When a child comes into the world, we spend ample time considering how to protect and prepare them for the life ahead. For most, creating a plan that incrementally saves for big ticket items like education, possible medical needs or celebratory events is part of every parent’s job.
As we anticipate the trajectory of their life, we must also consider the rapid pace of technology, changing industries and global events that impact our, and their, financial futures. We must factor in how costs will rise over the next 18 years.
Consider this: the cost of college has increased a whopping 213% since 1988 alone.
In 2017, CNN reported the price tag of a four-year bachelor’s degree today from a private non-profit college to be $104,400 (estimated by the College Board), assuming the student did not encounter any delays graduating.
But, we know all too well that many schools cost more than that.

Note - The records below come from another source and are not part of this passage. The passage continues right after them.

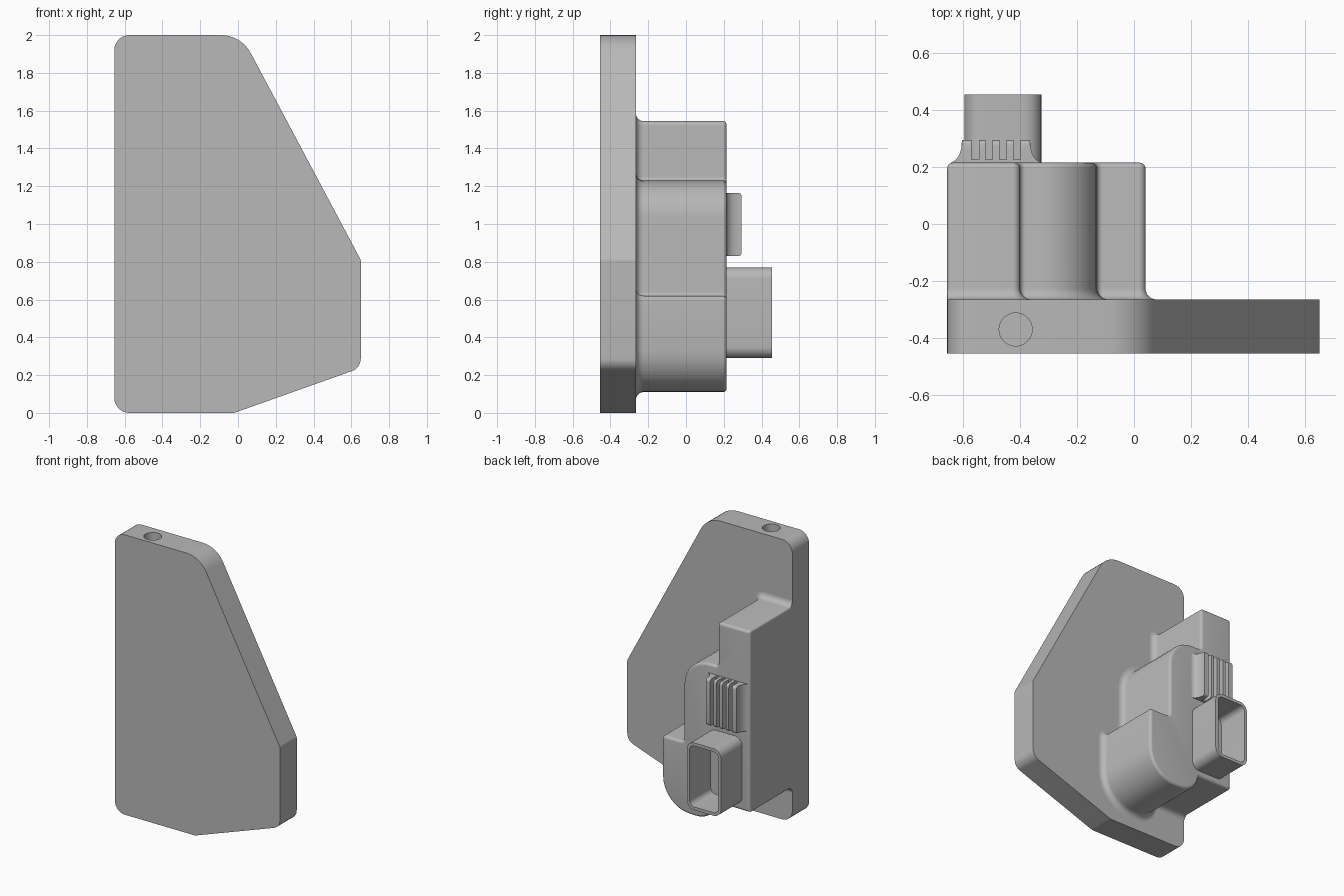
import bpy, bmesh, math
from mathutils import Vector

cube = bpy.data.objects.get("Cube")
if cube:
    bpy.data.objects.remove(cube)

grey = bpy.data.materials.new("light_grey")
grey.use_nodes = True
COLOUR = (0.48, 0.48, 0.48, 1)
grey.diffuse_color = COLOUR
grey.node_tree.nodes["Principled BSDF"].inputs["Base Color"].default_value = COLOUR


def rounded(corners, d=0.0, seg=8):
    """Counter-clockwise outline of (a, b, radius) corners, grown by d."""
    pts = [Vector(c[:2]) for c in corners]
    n = len(pts)
    grown, convex = [], []
    for i, p in enumerate(pts):
        e1 = (p - pts[i - 1]).normalized()
        e2 = (pts[(i + 1) % n] - p).normalized()
        n1, n2 = Vector((e1.y, -e1.x)), Vector((e2.y, -e2.x))
        grown.append(p + (n1 + n2) * d / (1 + n1.dot(n2)))
        convex.append(e1.x * e2.y - e1.y * e2.x > 0)
    out = []
    for i, p in enumerate(grown):
        r = max(corners[i][2] + (d if convex[i] else -d), 0.003)
        u = (grown[i - 1] - p).normalized()
        v = (grown[(i + 1) % n] - p).normalized()
        half = u.angle(v) / 2
        t = r / math.tan(half)
        c = p + (u + v).normalized() * r / math.sin(half)
        a, b = p + u * t - c, p + v * t - c
        a0 = math.atan2(a.y, a.x)
        turn = math.atan2(a.x * b.y - a.y * b.x, a.dot(b))
        for k in range(seg + 1):
            ang = a0 + turn * k / seg
            out.append((c.x + r * math.cos(ang), c.y + r * math.sin(ang)))
    return out


def loft(name, rings):
    """Skin matching rings of points and close both ends."""
    bm = bmesh.new()
    loops = [[bm.verts.new(p) for p in ring] for ring in rings]
    n = len(loops[0])
    for a, b in zip(loops, loops[1:]):
        for i in range(n):
            j = (i + 1) % n
            bm.faces.new((a[i], a[j], b[j], b[i]))
    bm.faces.new(loops[0])
    bm.faces.new(loops[-1])
    bmesh.ops.recalc_face_normals(bm, faces=bm.faces)
    mesh = bpy.data.meshes.new(name)
    bm.to_mesh(mesh)
    bm.free()
    obj = bpy.data.objects.new(name, mesh)
    bpy.context.collection.objects.link(obj)
    mesh.materials.append(grey)
    return obj


def smooth(obj):
    bpy.ops.object.select_all(action='DESELECT')
    obj.select_set(True)
    bpy.context.view_layer.objects.active = obj
    bpy.ops.object.shade_smooth_by_angle(angle=math.radians(35))


def at_y(outline, y, min_x=-9):
    return [(max(x, min_x), y, z) for x, z in outline]


LEFT, FRONT, BACK, END = -0.655, -0.455, -0.265, 0.215

# Front plate with a round hole in its top edge
plate_shape = [(LEFT, 0, 0.08), (-0.02, 0, 0.05), (0.65, 0.238, 0.07),
               (0.65, 0.81, 0.03), (0.017, 2, 0.18), (LEFT, 2, 0.08)]
outline = rounded(plate_shape)
plate = loft("front_plate", [at_y(outline, FRONT), at_y(outline, BACK)])
bpy.ops.mesh.primitive_cylinder_add(vertices=40, radius=0.058, depth=0.6,
                                    location=(-0.415, -0.37, 2))
cutter = bpy.context.object
cutter.name = "hole_cutter"
cutter.hide_render = True
cutter.data.materials.append(grey)
hole = plate.modifiers.new("hole", 'BOOLEAN')
hole.operation = 'DIFFERENCE'
hole.solver = 'EXACT'
hole.object = cutter
bpy.context.view_layer.objects.active = plate
bpy.ops.object.modifier_apply(modifier="hole")
bpy.data.objects.remove(cutter)
smooth(plate)

# Stepped housing: flared fillet at the plate, rounded rim at the back
housing_shape = [(LEFT, 0.25, 0.01), (-0.385, 0.25, 0.01), (-0.345, 0.11, 0.15),
                 (0.04, 0.11, 0.22), (0.04, 0.62, 0.025), (-0.13, 0.62, 0.02),
                 (-0.13, 1.23, 0.2), (-0.4, 1.23, 0.02), (-0.4, 1.545, 0.025),
                 (LEFT, 1.545, 0.015)]
FILLET, RIM, STEPS = 0.04, 0.02, 6
angles = [math.pi / 2 * k / STEPS for k in range(STEPS + 1)]
rings = [at_y(rounded(housing_shape, FILLET * (1 - math.sin(a))),
              BACK + FILLET * (1 - math.cos(a)), LEFT) for a in angles]
rings += [at_y(rounded(housing_shape, RIM * (math.cos(a) - 1)),
               END - RIM * (1 - math.sin(a))) for a in angles]
smooth(loft("housing", rings))

# Hollow rectangular socket
socket_shape = [(-0.595, 0.29, 0.06), (-0.325, 0.29, 0.06),
                (-0.325, 0.77, 0.06), (-0.595, 0.77, 0.06)]
outer, inner = rounded(socket_shape), rounded(socket_shape, -0.022)
smooth(loft("socket", [at_y(outer, END - 0.02), at_y(outer, 0.455),
                       at_y(inner, 0.455), at_y(inner, END + 0.002)]))

# Ribbed grip: a comb section with flared sides, rounded at both ends
TOP, FLARE, MID, HALF, FLOOR = 0.295, 0.045, -0.484, 0.12, END + 0.012
curve = [(HALF + FLARE * (1 - math.sin(a)), TOP - 0.01 - 0.07 * math.cos(a))
         for a in angles]
comb = [(MID + x, y) for x, y in curve]
comb.append((MID + HALF, TOP))
for k in range(4):
    groove = MID + 0.049 * (1.5 - k)
    for side, heights in ((0.013, (TOP, FLOOR)), (-0.013, (FLOOR, TOP))):
        comb += [(groove + side, y) for y in heights]
comb.append((MID - HALF, TOP))
comb += [(MID - x, y) for x, y in reversed(curve)]
LOW, HIGH, ROUND = 0.83, 1.165, 0.02
levels = [(LOW + ROUND * (1 - math.sin(a)), ROUND * (1 - math.cos(a)))
          for a in reversed(angles)]
levels += [(HIGH - ROUND * (1 - math.sin(a)), ROUND * (1 - math.cos(a)))
           for a in angles[::-1]][::-1]
rings = [[(x, min(y, TOP - drop), z) for x, y in comb]
         for z, drop in sorted(levels)]
smooth(loft("ribbed_grip", rings))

That Harvard education? It now comes with a price tag of $70,000 per year. Assuming those costs stay fixed (and we know they won’t), a single degree will cost $270,320. Interested in Stanford? Try $67,000 for the 2018-19 school year.
So, how can we make the right decisions now to help save tax dollars, and ensure financial stability?
Pay directly, when you can.
First, understand that it is always in one’s best interest to pay an educational institution directly. For a college or university, there are no limits on the amount of money that can be paid, and it’s considered a non-taxable event. For elementary and secondary schools, there is a $10,000 annual cap on amounts paid.
And while it’s considered the best case scenario to pay as much as possible upfront, no one knows what the future holds for any individual’s ability to pay directly.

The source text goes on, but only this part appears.